The Scottish poet, Robert Burns, wrote:

The best laid schemes of mice and men
Go often askew,
And leave us nothing but grief and pain,
For promised joy!

What happens when our plans go askew? Better yet, what happens when God’s plans go askew?

Galatians 2:21 (KJV) 21 I do not frustrate the grace of God: for if righteousness come by the law, then Christ is dead in vain.

I realize that I may offend some sensibilities, here. But the truth of the matter is that because God gave man dominion — that is, delegated authority — we have the ability to upset God’s plan. Let me clear things up a bit — while God’s plans may be frustrated, His purpose never is.

God’s plan has always been to manifest his unconditional Love and unlimited Grace in the world. Mankind — by the leading of the adversary — has operated in pride and selfishness.

2 Peter 3:9 tells us that God desires that none perish but all come to repentance. He desires it — which is His plan but the unbelief of of men thwart the plan. However, His overarching purpose — creation and redemption — faithfully comes to pass.

Jesus went about healing everyone who needed healing that He came in contact with. Because He is the express image of God, we can come to the conclusion that it is always God’s will to heal. That’s His plan — but even though the plan doesn’t always come to pass, the overarching plan still continues unabated.

Here’s the point — you may have a plan. However, many of our plans depend upon others. What happens when someone misses an appointment with you. What happens when all your plans don’t line up? Does the fact of the failure of a plan thwart the truth of your purpose? Do you allow failure to be final? Do you allow setbacks to be cemented?

Contrary to popular belief, humanity has the ability to limit God. The psalmist wrote about this in Psalm 78:41. We limit God by testing God instead of trusting Him. We try to test God by showing how “good” we’re behaving or how “sacrificially” we’re giving. When we try to curry favor with God through our works, we limit God’s ability to work in our lives.

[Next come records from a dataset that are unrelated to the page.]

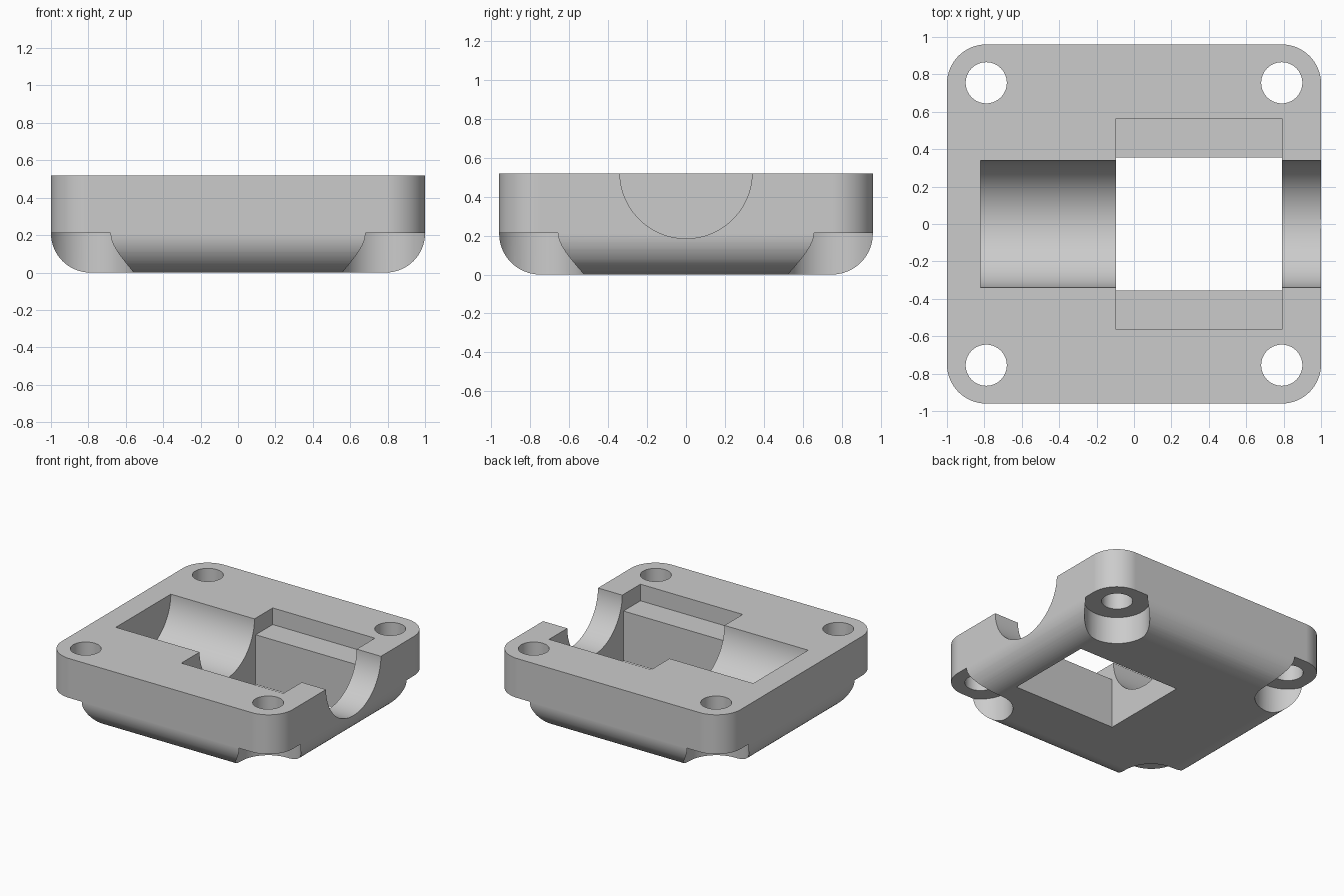
import bpy, bmesh, math
from mathutils import Matrix

if "Cube" in bpy.data.objects:
    bpy.data.objects.remove(bpy.data.objects["Cube"])

HALF_X, HALF_Y, HEIGHT, ROUND = 1.0, 0.96, 0.52, 0.21
HOLE_X, HOLE_Y = 0.79, 0.755

grey = bpy.data.materials.new("plain grey")
grey.use_nodes = True
colour = (0.6, 0.6, 0.6, 1)
grey.diffuse_color = colour
grey.node_tree.nodes["Principled BSDF"].inputs["Base Color"].default_value = colour


def make_object(name, bm):
    bmesh.ops.recalc_face_normals(bm, faces=bm.faces)
    mesh = bpy.data.meshes.new(name)
    bm.to_mesh(mesh)
    bm.free()
    mesh.materials.append(grey)
    obj = bpy.data.objects.new(name, mesh)
    bpy.context.collection.objects.link(obj)
    return obj


def extrude_x(name, profile, x0, x1):
    """Prism along x from a (y, z) outline."""
    bm = bmesh.new()
    face = bm.faces.new([bm.verts.new((x0, y, z)) for y, z in profile])
    ext = bmesh.ops.extrude_face_region(bm, geom=[face])
    moved = [g for g in ext["geom"] if isinstance(g, bmesh.types.BMVert)]
    bmesh.ops.translate(bm, vec=(x1 - x0, 0, 0), verts=moved)
    return make_object(name, bm)


def post(name, x, y, radius, z0, z1):
    """Upright cylinder."""
    bm = bmesh.new()
    bmesh.ops.create_cone(bm, cap_ends=True, segments=64, radius1=radius, radius2=radius,
                          depth=z1 - z0, matrix=Matrix.Translation((x, y, (z0 + z1) / 2)))
    return make_object(name, bm)


def cut(target, cutter):
    cutter.hide_render = True
    mod = target.modifiers.new("cut", "BOOLEAN")
    mod.operation, mod.solver, mod.object = "DIFFERENCE", "EXACT", cutter
    bpy.context.view_layer.objects.active = target
    bpy.ops.object.modifier_apply(modifier=mod.name)
    bpy.data.objects.remove(cutter)


# Block with rounded upright corners and rounded bottom edges
bm = bmesh.new()
bmesh.ops.create_cube(bm, size=1)
bmesh.ops.scale(bm, vec=(2 * HALF_X, 2 * HALF_Y, HEIGHT), verts=bm.verts)
bmesh.ops.translate(bm, vec=(0, 0, HEIGHT / 2), verts=bm.verts)
edges = [e for e in bm.edges if min(v.co.z for v in e.verts) < 0.01]
bmesh.ops.bevel(bm, geom=edges, offset=ROUND, offset_type="OFFSET", segments=16,
                profile=0.5, affect="EDGES")
housing = make_object("bearing_housing", bm)

# Half-round channel, closed at the right end and open at the left
arc = [(0.34 * math.cos(a), HEIGHT + 0.005 + 0.34 * math.sin(a))
       for a in (-math.pi * i / 48 for i in range(49))]
channel = extrude_x("channel_cutter", [(0.34, 0.8)] + arc + [(-0.34, 0.8)], -0.82, 1.2)
cut(housing, channel)

# Stepped window: wide shallow recess over a narrower through opening
half = [(0.355, -0.2), (0.355, 0.39), (0.565, 0.39), (0.565, 0.8)]
outline = half + [(-y, z) for y, z in reversed(half)]
cut(housing, extrude_x("window_cutter", outline, -0.095, 0.79))

# Screw holes with counterbores underneath
for sx in (-1, 1):
    for sy in (-1, 1):
        x, y = sx * HOLE_X, sy * HOLE_Y
        cut(housing, post("counterbore_cutter", x, y, 0.232, -0.2, 0.212))
        cut(housing, post("hole_cutter", x, y, 0.11, -0.3, 0.8))

# Smooth curved walls, crisp edges
bpy.ops.object.select_all(action="DESELECT")
housing.select_set(True)
bpy.context.view_layer.objects.active = housing
bpy.ops.object.shade_smooth_by_angle(angle=math.radians(25))
normals = housing.modifiers.new("even_shading", "WEIGHTED_NORMAL")
normals.keep_sharp = True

This ties back to today’s core Scripture — when we depend on works, we actually turn back to the law and frustrate (nullify the power of) Grace in our lives. Turning to the law when we claim to be saved by Grace, we become double-minded in our thoughts and actions — and double-mindedness limits God’s ability to work in our lives.

Notice, I say “God’s ability to work in our lives,” not “God’s ability.” God can do anything but lie and violate His Word.

Now, there are some people who call Jesus, “God’s plan B.” But Jesus is more than God’s plan, Jesus is the revelation of God’s purpose. Jesus is the revelation of who God really is. Jesus is the revelation of how God wants to relate to us — and how He wants us to relate to Him. Jesus is the earthly manifestation of His Love and the personification of His Grace.

Jesus didn’t simply come to redeem, restore, and reconcile us. He came to give us life — His life. Giving us His life gives us new life and a perpetual newness of life. He came to give us eternal life — a life that never grows old or stale. He came to give us the life that the law never could. He came to give us the life we could never attain. He came to give us the life that no resolution could ever produce.

Jesus came to replace our spirit with His Spirit. He came to make us one with Him and, thus, make us one with the Father.

See, plans are subject to change. Even God repented (Exodus 32:14). But your purpose should never change — because God’s doesn’t. God’s purpose has always been to reveal Himself to us in the form of Jesus — the embodiment of His unconditional Love and unlimited Grace!

When God told Jeremiah of the plan He had for us:

Jeremiah 29:11 (ESV) 11 For I know the plans I have for you, declares the Lord, plans for welfare and not for evil, to give you a future and a hope.

He wasn’t revealing some super-spiritual plan for prosperity — He was revealing the overarching purpose of the Savior.

Life — abundant life — has always been God’s purpose. And even though the plans of both God and man are subject to change, the purpose will never be frustrated.

So when your plans seem to be failing, go back to your purpose. Go back to your divine “why.” Your purpose will position you to replan, if necessary. And make sure you write your plans in pencil because they are always subject to change. But never let your plan derail your purpose.

© 2017 – Derrick Day (